> **DATA FOR PROCESSING**
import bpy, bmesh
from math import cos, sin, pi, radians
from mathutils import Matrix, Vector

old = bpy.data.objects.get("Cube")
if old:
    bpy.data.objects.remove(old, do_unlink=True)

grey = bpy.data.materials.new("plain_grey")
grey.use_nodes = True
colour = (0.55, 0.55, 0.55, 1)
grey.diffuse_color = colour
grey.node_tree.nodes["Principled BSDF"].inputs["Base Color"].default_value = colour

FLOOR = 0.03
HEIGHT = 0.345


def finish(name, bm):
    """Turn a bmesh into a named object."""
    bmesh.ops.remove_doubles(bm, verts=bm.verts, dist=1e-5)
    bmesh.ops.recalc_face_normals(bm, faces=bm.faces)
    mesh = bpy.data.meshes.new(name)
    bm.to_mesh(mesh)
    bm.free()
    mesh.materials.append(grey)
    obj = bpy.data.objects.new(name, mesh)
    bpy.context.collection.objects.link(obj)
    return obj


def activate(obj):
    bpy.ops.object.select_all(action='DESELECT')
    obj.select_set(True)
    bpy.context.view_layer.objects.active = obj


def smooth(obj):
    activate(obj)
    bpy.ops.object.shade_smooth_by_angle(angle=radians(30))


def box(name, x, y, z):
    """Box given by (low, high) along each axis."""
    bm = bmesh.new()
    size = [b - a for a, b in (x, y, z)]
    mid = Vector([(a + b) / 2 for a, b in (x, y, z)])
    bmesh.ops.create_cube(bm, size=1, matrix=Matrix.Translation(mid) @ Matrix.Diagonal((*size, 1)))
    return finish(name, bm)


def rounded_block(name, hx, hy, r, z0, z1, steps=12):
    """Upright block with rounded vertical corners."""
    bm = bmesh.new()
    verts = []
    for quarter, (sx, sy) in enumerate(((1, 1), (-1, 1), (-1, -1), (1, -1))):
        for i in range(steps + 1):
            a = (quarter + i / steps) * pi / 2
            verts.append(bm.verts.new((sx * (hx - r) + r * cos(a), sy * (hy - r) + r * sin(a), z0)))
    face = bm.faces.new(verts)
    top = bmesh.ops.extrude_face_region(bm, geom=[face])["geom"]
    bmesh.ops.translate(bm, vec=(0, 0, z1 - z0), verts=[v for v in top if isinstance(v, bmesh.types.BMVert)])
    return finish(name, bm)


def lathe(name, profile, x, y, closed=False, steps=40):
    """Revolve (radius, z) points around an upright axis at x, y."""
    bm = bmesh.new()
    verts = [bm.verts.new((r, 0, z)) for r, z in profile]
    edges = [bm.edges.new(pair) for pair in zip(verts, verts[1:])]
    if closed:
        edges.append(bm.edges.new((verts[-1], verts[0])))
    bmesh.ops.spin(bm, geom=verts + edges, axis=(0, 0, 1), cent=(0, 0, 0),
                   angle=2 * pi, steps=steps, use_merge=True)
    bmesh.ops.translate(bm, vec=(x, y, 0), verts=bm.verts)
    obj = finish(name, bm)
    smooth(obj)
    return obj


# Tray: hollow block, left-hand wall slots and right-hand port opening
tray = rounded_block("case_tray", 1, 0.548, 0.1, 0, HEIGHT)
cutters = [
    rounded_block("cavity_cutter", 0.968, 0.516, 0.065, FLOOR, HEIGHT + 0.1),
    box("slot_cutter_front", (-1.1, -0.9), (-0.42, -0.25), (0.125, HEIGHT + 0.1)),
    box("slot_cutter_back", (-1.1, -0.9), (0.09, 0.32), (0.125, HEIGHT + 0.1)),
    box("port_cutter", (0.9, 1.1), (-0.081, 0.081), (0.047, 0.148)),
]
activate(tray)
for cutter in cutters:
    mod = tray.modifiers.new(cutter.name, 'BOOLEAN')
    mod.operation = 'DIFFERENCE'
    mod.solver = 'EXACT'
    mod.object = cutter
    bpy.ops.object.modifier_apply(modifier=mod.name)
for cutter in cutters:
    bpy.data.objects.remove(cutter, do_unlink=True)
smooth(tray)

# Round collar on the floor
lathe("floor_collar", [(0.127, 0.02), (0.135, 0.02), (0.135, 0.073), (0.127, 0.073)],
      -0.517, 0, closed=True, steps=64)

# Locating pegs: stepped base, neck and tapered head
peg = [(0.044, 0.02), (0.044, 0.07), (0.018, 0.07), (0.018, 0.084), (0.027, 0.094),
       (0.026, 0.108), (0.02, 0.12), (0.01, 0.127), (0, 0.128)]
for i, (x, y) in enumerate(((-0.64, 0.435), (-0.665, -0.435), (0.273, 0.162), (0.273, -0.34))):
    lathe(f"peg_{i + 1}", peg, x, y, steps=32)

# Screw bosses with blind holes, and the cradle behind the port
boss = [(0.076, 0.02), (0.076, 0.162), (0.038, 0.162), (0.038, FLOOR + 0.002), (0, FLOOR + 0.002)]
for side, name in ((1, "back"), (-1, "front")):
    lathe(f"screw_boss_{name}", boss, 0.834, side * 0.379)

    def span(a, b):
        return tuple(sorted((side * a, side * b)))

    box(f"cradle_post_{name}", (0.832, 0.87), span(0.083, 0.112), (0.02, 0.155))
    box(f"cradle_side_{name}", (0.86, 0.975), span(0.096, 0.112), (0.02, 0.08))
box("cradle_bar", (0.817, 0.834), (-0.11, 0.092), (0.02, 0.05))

> **DIRECTIONS FOR THIS TASK**
The records above should be copied out again in full, exactly as they appear.

> **EXERCISE SOLUTION**
import bpy, bmesh
from math import cos, sin, pi, radians
from mathutils import Matrix, Vector

old = bpy.data.objects.get("Cube")
if old:
    bpy.data.objects.remove(old, do_unlink=True)

grey = bpy.data.materials.new("plain_grey")
grey.use_nodes = True
colour = (0.55, 0.55, 0.55, 1)
grey.diffuse_color = colour
grey.node_tree.nodes["Principled BSDF"].inputs["Base Color"].default_value = colour

FLOOR = 0.03
HEIGHT = 0.345


def finish(name, bm):
    """Turn a bmesh into a named object."""
    bmesh.ops.remove_doubles(bm, verts=bm.verts, dist=1e-5)
    bmesh.ops.recalc_face_normals(bm, faces=bm.faces)
    mesh = bpy.data.meshes.new(name)
    bm.to_mesh(mesh)
    bm.free()
    mesh.materials.append(grey)
    obj = bpy.data.objects.new(name, mesh)
    bpy.context.collection.objects.link(obj)
    return obj


def activate(obj):
    bpy.ops.object.select_all(action='DESELECT')
    obj.select_set(True)
    bpy.context.view_layer.objects.active = obj


def smooth(obj):
    activate(obj)
    bpy.ops.object.shade_smooth_by_angle(angle=radians(30))


def box(name, x, y, z):
    """Box given by (low, high) along each axis."""
    bm = bmesh.new()
    size = [b - a for a, b in (x, y, z)]
    mid = Vector([(a + b) / 2 for a, b in (x, y, z)])
    bmesh.ops.create_cube(bm, size=1, matrix=Matrix.Translation(mid) @ Matrix.Diagonal((*size, 1)))
    return finish(name, bm)


def rounded_block(name, hx, hy, r, z0, z1, steps=12):
    """Upright block with rounded vertical corners."""
    bm = bmesh.new()
    verts = []
    for quarter, (sx, sy) in enumerate(((1, 1), (-1, 1), (-1, -1), (1, -1))):
        for i in range(steps + 1):
            a = (quarter + i / steps) * pi / 2
            verts.append(bm.verts.new((sx * (hx - r) + r * cos(a), sy * (hy - r) + r * sin(a), z0)))
    face = bm.faces.new(verts)
    top = bmesh.ops.extrude_face_region(bm, geom=[face])["geom"]
    bmesh.ops.translate(bm, vec=(0, 0, z1 - z0), verts=[v for v in top if isinstance(v, bmesh.types.BMVert)])
    return finish(name, bm)


def lathe(name, profile, x, y, closed=False, steps=40):
    """Revolve (radius, z) points around an upright axis at x, y."""
    bm = bmesh.new()
    verts = [bm.verts.new((r, 0, z)) for r, z in profile]
    edges = [bm.edges.new(pair) for pair in zip(verts, verts[1:])]
    if closed:
        edges.append(bm.edges.new((verts[-1], verts[0])))
    bmesh.ops.spin(bm, geom=verts + edges, axis=(0, 0, 1), cent=(0, 0, 0),
                   angle=2 * pi, steps=steps, use_merge=True)
    bmesh.ops.translate(bm, vec=(x, y, 0), verts=bm.verts)
    obj = finish(name, bm)
    smooth(obj)
    return obj


# Tray: hollow block, left-hand wall slots and right-hand port opening
tray = rounded_block("case_tray", 1, 0.548, 0.1, 0, HEIGHT)
cutters = [
    rounded_block("cavity_cutter", 0.968, 0.516, 0.065, FLOOR, HEIGHT + 0.1),
    box("slot_cutter_front", (-1.1, -0.9), (-0.42, -0.25), (0.125, HEIGHT + 0.1)),
    box("slot_cutter_back", (-1.1, -0.9), (0.09, 0.32), (0.125, HEIGHT + 0.1)),
    box("port_cutter", (0.9, 1.1), (-0.081, 0.081), (0.047, 0.148)),
]
activate(tray)
for cutter in cutters:
    mod = tray.modifiers.new(cutter.name, 'BOOLEAN')
    mod.operation = 'DIFFERENCE'
    mod.solver = 'EXACT'
    mod.object = cutter
    bpy.ops.object.modifier_apply(modifier=mod.name)
for cutter in cutters:
    bpy.data.objects.remove(cutter, do_unlink=True)
smooth(tray)

# Round collar on the floor
lathe("floor_collar", [(0.127, 0.02), (0.135, 0.02), (0.135, 0.073), (0.127, 0.073)],
      -0.517, 0, closed=True, steps=64)

# Locating pegs: stepped base, neck and tapered head
peg = [(0.044, 0.02), (0.044, 0.07), (0.018, 0.07), (0.018, 0.084), (0.027, 0.094),
       (0.026, 0.108), (0.02, 0.12), (0.01, 0.127), (0, 0.128)]
for i, (x, y) in enumerate(((-0.64, 0.435), (-0.665, -0.435), (0.273, 0.162), (0.273, -0.34))):
    lathe(f"peg_{i + 1}", peg, x, y, steps=32)

# Screw bosses with blind holes, and the cradle behind the port
boss = [(0.076, 0.02), (0.076, 0.162), (0.038, 0.162), (0.038, FLOOR + 0.002), (0, FLOOR + 0.002)]
for side, name in ((1, "back"), (-1, "front")):
    lathe(f"screw_boss_{name}", boss, 0.834, side * 0.379)

    def span(a, b):
        return tuple(sorted((side * a, side * b)))

    box(f"cradle_post_{name}", (0.832, 0.87), span(0.083, 0.112), (0.02, 0.155))
    box(f"cradle_side_{name}", (0.86, 0.975), span(0.096, 0.112), (0.02, 0.08))
box("cradle_bar", (0.817, 0.834), (-0.11, 0.092), (0.02, 0.05))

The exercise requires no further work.